→ **Material shown**
________________________

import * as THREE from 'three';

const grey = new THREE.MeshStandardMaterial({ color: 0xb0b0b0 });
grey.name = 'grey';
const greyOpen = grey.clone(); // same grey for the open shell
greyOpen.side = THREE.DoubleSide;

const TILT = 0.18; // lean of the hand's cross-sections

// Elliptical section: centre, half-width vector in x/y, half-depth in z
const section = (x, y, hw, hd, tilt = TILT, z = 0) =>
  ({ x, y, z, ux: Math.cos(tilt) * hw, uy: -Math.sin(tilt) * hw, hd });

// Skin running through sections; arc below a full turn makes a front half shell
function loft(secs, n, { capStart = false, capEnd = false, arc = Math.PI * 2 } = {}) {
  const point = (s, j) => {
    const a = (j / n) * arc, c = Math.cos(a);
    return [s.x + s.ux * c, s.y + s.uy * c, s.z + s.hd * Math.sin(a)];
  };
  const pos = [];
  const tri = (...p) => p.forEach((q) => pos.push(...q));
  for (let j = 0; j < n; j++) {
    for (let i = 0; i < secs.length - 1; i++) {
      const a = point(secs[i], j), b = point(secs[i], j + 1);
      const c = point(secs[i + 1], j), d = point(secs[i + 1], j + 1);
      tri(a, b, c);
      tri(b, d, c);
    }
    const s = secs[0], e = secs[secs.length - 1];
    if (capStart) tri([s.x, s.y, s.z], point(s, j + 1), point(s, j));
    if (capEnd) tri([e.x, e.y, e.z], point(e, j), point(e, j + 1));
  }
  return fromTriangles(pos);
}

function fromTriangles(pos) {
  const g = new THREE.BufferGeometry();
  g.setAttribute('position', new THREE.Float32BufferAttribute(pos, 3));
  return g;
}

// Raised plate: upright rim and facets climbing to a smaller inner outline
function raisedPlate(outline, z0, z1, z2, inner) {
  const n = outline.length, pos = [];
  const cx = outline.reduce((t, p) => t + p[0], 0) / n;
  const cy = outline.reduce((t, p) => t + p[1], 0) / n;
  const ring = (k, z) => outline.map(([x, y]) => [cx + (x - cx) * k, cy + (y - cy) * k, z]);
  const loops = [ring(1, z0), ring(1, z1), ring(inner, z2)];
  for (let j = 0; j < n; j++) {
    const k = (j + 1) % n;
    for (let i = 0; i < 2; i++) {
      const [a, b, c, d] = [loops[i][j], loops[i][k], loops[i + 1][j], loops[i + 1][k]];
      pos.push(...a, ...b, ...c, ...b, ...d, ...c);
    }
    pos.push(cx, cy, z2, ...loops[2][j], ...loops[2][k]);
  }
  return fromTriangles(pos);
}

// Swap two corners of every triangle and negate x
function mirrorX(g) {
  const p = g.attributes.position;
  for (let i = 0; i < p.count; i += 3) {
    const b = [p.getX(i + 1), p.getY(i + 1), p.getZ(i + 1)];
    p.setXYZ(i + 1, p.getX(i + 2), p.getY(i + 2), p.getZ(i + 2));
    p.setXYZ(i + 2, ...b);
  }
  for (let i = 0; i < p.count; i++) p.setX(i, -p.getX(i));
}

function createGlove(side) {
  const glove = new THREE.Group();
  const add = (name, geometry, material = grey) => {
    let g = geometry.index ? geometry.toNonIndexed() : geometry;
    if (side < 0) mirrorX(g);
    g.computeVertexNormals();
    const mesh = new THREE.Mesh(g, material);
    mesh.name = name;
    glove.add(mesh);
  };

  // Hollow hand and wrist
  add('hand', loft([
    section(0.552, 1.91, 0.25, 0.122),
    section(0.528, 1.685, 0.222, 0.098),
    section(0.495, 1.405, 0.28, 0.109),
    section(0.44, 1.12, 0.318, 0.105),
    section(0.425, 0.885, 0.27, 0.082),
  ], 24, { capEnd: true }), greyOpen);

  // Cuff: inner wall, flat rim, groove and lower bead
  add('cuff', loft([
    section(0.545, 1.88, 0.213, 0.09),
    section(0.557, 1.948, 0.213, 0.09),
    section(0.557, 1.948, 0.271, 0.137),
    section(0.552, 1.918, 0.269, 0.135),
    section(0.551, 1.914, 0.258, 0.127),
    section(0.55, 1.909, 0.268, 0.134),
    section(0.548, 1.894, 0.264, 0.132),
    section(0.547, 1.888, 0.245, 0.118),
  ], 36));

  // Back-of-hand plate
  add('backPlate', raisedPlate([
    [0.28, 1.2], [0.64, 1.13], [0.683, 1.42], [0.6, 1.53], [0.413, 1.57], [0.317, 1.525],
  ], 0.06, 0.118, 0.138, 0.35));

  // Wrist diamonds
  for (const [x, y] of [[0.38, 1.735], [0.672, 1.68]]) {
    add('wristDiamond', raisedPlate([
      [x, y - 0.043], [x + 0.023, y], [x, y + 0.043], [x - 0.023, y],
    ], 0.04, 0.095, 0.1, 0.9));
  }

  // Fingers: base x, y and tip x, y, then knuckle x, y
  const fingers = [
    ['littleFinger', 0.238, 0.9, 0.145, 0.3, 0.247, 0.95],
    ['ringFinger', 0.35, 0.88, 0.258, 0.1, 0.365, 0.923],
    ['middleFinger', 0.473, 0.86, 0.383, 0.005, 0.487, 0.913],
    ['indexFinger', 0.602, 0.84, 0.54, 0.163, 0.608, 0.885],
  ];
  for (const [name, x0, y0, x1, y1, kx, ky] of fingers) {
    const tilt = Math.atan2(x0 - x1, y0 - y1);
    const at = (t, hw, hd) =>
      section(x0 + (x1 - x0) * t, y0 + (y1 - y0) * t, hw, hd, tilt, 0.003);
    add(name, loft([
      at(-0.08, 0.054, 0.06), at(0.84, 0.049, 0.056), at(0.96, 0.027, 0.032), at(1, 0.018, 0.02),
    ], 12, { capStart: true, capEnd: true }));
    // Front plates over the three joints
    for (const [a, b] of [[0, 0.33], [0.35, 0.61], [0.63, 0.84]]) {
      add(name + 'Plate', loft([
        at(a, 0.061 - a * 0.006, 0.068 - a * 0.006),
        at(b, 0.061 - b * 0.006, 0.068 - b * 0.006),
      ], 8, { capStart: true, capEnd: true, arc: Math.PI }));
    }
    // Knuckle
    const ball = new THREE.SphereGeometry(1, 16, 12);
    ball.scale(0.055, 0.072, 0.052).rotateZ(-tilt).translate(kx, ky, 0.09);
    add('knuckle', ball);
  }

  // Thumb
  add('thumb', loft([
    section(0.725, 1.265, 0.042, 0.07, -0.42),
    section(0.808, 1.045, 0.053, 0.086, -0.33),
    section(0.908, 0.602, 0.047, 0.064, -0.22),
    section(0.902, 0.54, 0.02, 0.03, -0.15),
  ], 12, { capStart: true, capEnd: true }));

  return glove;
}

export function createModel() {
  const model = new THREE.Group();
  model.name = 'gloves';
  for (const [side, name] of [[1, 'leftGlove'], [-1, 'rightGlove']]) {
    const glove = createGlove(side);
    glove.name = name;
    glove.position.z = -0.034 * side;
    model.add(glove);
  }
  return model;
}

________________________

→ **The task**
After counting the lines above that include the word "name", give only the number.

→ **Solution to this task**
9